Cory Monteith’s tragic overdose of heroin and alcohol in a deserted Vancouver hotel room threw Hollywood into a maelstrom of shock and grief. Producers of the popular Fox Network television show, Glee, were caught in a difficult position. The actor who played one of the pivotal roles in the show was dead. Glee had lost its quarterback and a loved member of the cast. After the shock wore off they knew that a farewell to Cory and Finn Hudson would be in order but it would be hard. Cory’s character was a very important anchor for the show’s audience. A final Glee episode would have to say so long to both the man and the character.
It would be hard, even more so because the shows other pivotal role, played by Lea Michele, was Finn’s/Cory’s on and off screen girlfriend. She was the other half of the anchor. Producers were prepared to end the show, if grief was too deep for the show,s cast. But Michele stated that Glee must continue for the fans. While the friends and family of Monteith mourned, the powers that be decided to dedicate a show to Cory. One that would honor the young actor just starting out in his career and that would explain his character’s absence from the show.
Monteith played Finn Hudson. A sports star who is recruited into the choir, he falls in love with fellow Glee member Rachel Berry. Audiences loved the pairing of the two characters and their love affair was integral to the overall show. The death of “Finn Hudson” left a huge gap in the show and the death of Monteith struck his fellow actors hard.
It was finally decided to have an episode dedicated to the late actor and one that eased his character out of the show. That episode will air tonight and it begins with Finn Hudson’s death a fait accompli of a few weeks prior to the events of the show. As suspected before the episode was aired, there is never any mention of what caused the death of Hudson, just the reactions of those who knew him.
This final episode, dedicated to Cory Monteith, will give all the people who’d been touched by the young actor a chance to say goodbye. Sure, the show’s focus is on saying so long to Finn Hudson, but it was really Cory that folks are saying farewell to.

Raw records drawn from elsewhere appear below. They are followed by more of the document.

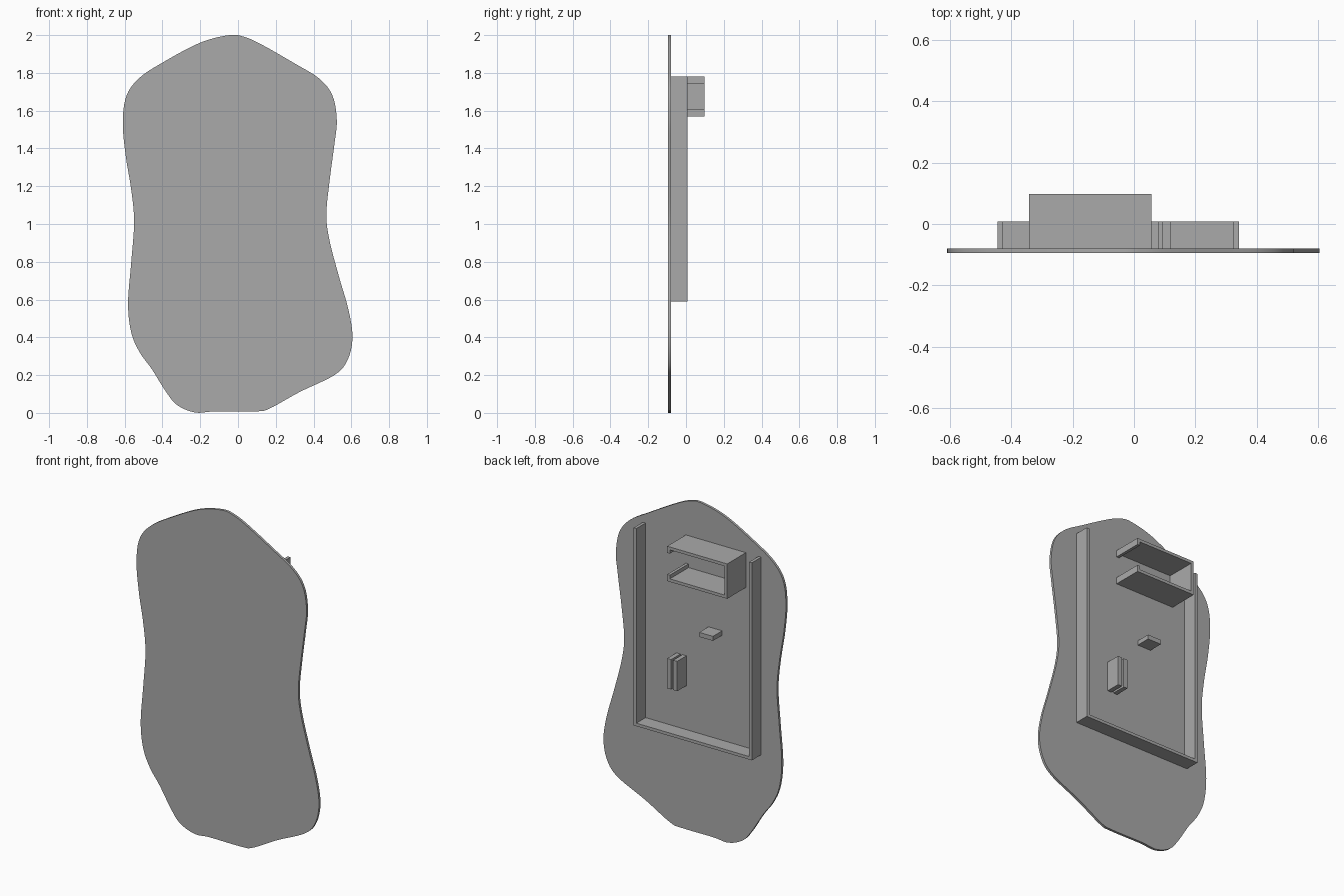
import bpy
import bmesh
from mathutils import Vector

cube = bpy.data.objects.get("Cube")
if cube:
    bpy.data.objects.remove(cube, do_unlink=True)

grey = bpy.data.materials.new("plain grey")
grey.use_nodes = True
grey.diffuse_color = (0.4, 0.4, 0.4, 1)
grey.node_tree.nodes["Principled BSDF"].inputs["Base Color"].default_value = grey.diffuse_color

PLATE_FRONT, PLATE_BACK = -0.095, -0.08   # panel thickness along y
RIB_BACK, BRACKET_BACK = 0.008, 0.098     # how far the back parts reach
WALL = 0.018
TAB = 0.027


def add_object(name, bm):
    bmesh.ops.recalc_face_normals(bm, faces=bm.faces)
    mesh = bpy.data.meshes.new(name)
    bm.to_mesh(mesh)
    bm.free()
    mesh.materials.append(grey)
    obj = bpy.data.objects.new(name, mesh)
    bpy.context.collection.objects.link(obj)
    return obj


def extrude_profile(name, profile, y_front, y_back):
    """Solid made from an x-z profile pushed along y."""
    bm = bmesh.new()
    face = bm.faces.new([bm.verts.new((x, y_front, z)) for x, z in profile])
    result = bmesh.ops.extrude_face_region(bm, geom=[face], use_keep_orig=True)
    moved = [v for v in result["geom"] if isinstance(v, bmesh.types.BMVert)]
    bmesh.ops.translate(bm, verts=moved, vec=(0, y_back - y_front, 0))
    return add_object(name, bm)


def block(name, left, right, bottom, top):
    """Rectangular rib standing on the back of the panel."""
    corners = [(left, bottom), (right, bottom), (right, top), (left, top)]
    return extrude_profile(name, corners, PLATE_BACK, RIB_BACK)


def smooth_loop(points, steps):
    """Closed smooth curve passing through every point."""
    pts = [Vector(p) for p in points]
    loop = []
    for i, b in enumerate(pts):
        a, c, d = pts[i - 1], pts[(i + 1) % len(pts)], pts[(i + 2) % len(pts)]
        for s in range(steps):
            t = s / steps
            loop.append(b + t / 2 * (c - a + t * (2 * a - 5 * b + 4 * c - d
                                                  + t * (3 * b - a - 3 * c + d))))
    return loop


# Wavy flat panel
outline = [
    (-.045, 2), (-.2, 1.96), (-.39, 1.86), (-.52, 1.775), (-.59, 1.68),
    (-.61, 1.54), (-.595, 1.365), (-.565, 1.18), (-.55, 1.01), (-.565, .8),
    (-.582, .58), (-.565, .425), (-.52, .32), (-.455, .23), (-.38, .11),
    (-.32, .04), (-.225, .002), (-.12, .008), (.09, .008), (.165, .022),
    (.325, .11), (.51, .2), (.58, .28), (.606, .4), (.585, .545),
    (.535, .72), (.485, .91), (.468, 1.05), (.485, 1.23), (.51, 1.42),
    (.523, 1.55), (.5, 1.68), (.43, 1.77), (.3, 1.85), (.125, 1.95), (.035, 1.99),
]
panel = extrude_profile("panel", smooth_loop(outline, 6), PLATE_FRONT, PLATE_BACK)
bpy.context.view_layer.objects.active = panel
panel.select_set(True)
bpy.ops.object.shade_smooth_by_angle()

# U-shaped frame, open at the top
left, right, bottom, top = -0.445, 0.343, 0.59, 1.78
extrude_profile("frame", [
    (left, top), (left, bottom), (right, bottom), (right, top),
    (right - WALL, top), (right - WALL, bottom + WALL),
    (left + WALL, bottom + WALL), (left + WALL, top),
], PLATE_BACK, RIB_BACK)

# C-shaped bracket with a short lip on each open end
left, right, bottom, top = -0.343, 0.057, 1.57, 1.78
lip = 0.04
extrude_profile("bracket", [
    (left, top), (left, bottom), (right, bottom), (right, bottom + lip),
    (right - WALL, bottom + lip), (right - WALL, bottom + WALL),
    (left + WALL, bottom + WALL), (left + WALL, top - WALL),
    (right - WALL, top - WALL), (right - WALL, top - lip),
    (right, top - lip), (right, top),
], PLATE_BACK, BRACKET_BACK)

# Pair of upright tabs and one level tab
for name, start in (("left_upright_tab", 0.093), ("right_upright_tab", 0.053)):
    block(name, start, start + TAB, 0.873, 1.053)
block("level_tab", -0.185, -0.094, 1.24, 1.24 + TAB)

The show is a real tissue grabbing episode. The show’s creator Ryan Murphy said that he’d never seen a crew so overcome with tears and grief. Murphy said that the outpouring actually slowed production down in some cases, but also brought about scenes that were shot in one take.
Lea Michele has the opening number and old cast members will reappear to pay homage to the imaginary character that Monteith portrayed. The only Glee alumnus who could not return for the memorial episode was Dianna Agron, who played Quinn, she could not attend because of scheduling conflicts. Not, as rumored, because Lea and Ryan Murphy did not want her there.
Gleeks who are addicted to the program will spend an emotional time in front of the television and hopefully the cast and crew will have gotten a final bit of closure. Fans will remember the show for a long time and despite being reminded of Monteith’s death every time they see “Rachel Berry” on the show, they too will be able to move on.
It is a tragedy that Cory Monteith’s self admitted drug problem managed to kill him when he made the mistake that a lot of rehab graduates do. His tolerance, or lack of it, killed him as surely as the heroin/alcohol mix. A career just starting ended before it really began and a love lost before it had a chance to grow.
The episode tonight will show mourning Glee style and it will feel real. The actors, especially Michele, had real feelings for the young man who all said was the nicest fellow they knew. In a business that is all too often callous about its denizens, Fox Network has allowed the cast, crew, and fans a last chance to say goodbye to the young man who had to leave the party way too soon.
At the Primetime Emmy Awards in September this year, quite a lot of people were annoyed that the relative newcomer’s death was honored on the show when other veterans and previous award winners were not. As much as the public mourns the loss of an old favorite star or actor, nothing is more keenly felt than the loss of a life too young to become a favorite.
But Cory Monteith’s final episode of Glee, gives everyone the chance to say, So long Cory/Finn, you will be missed.
By Michael Smith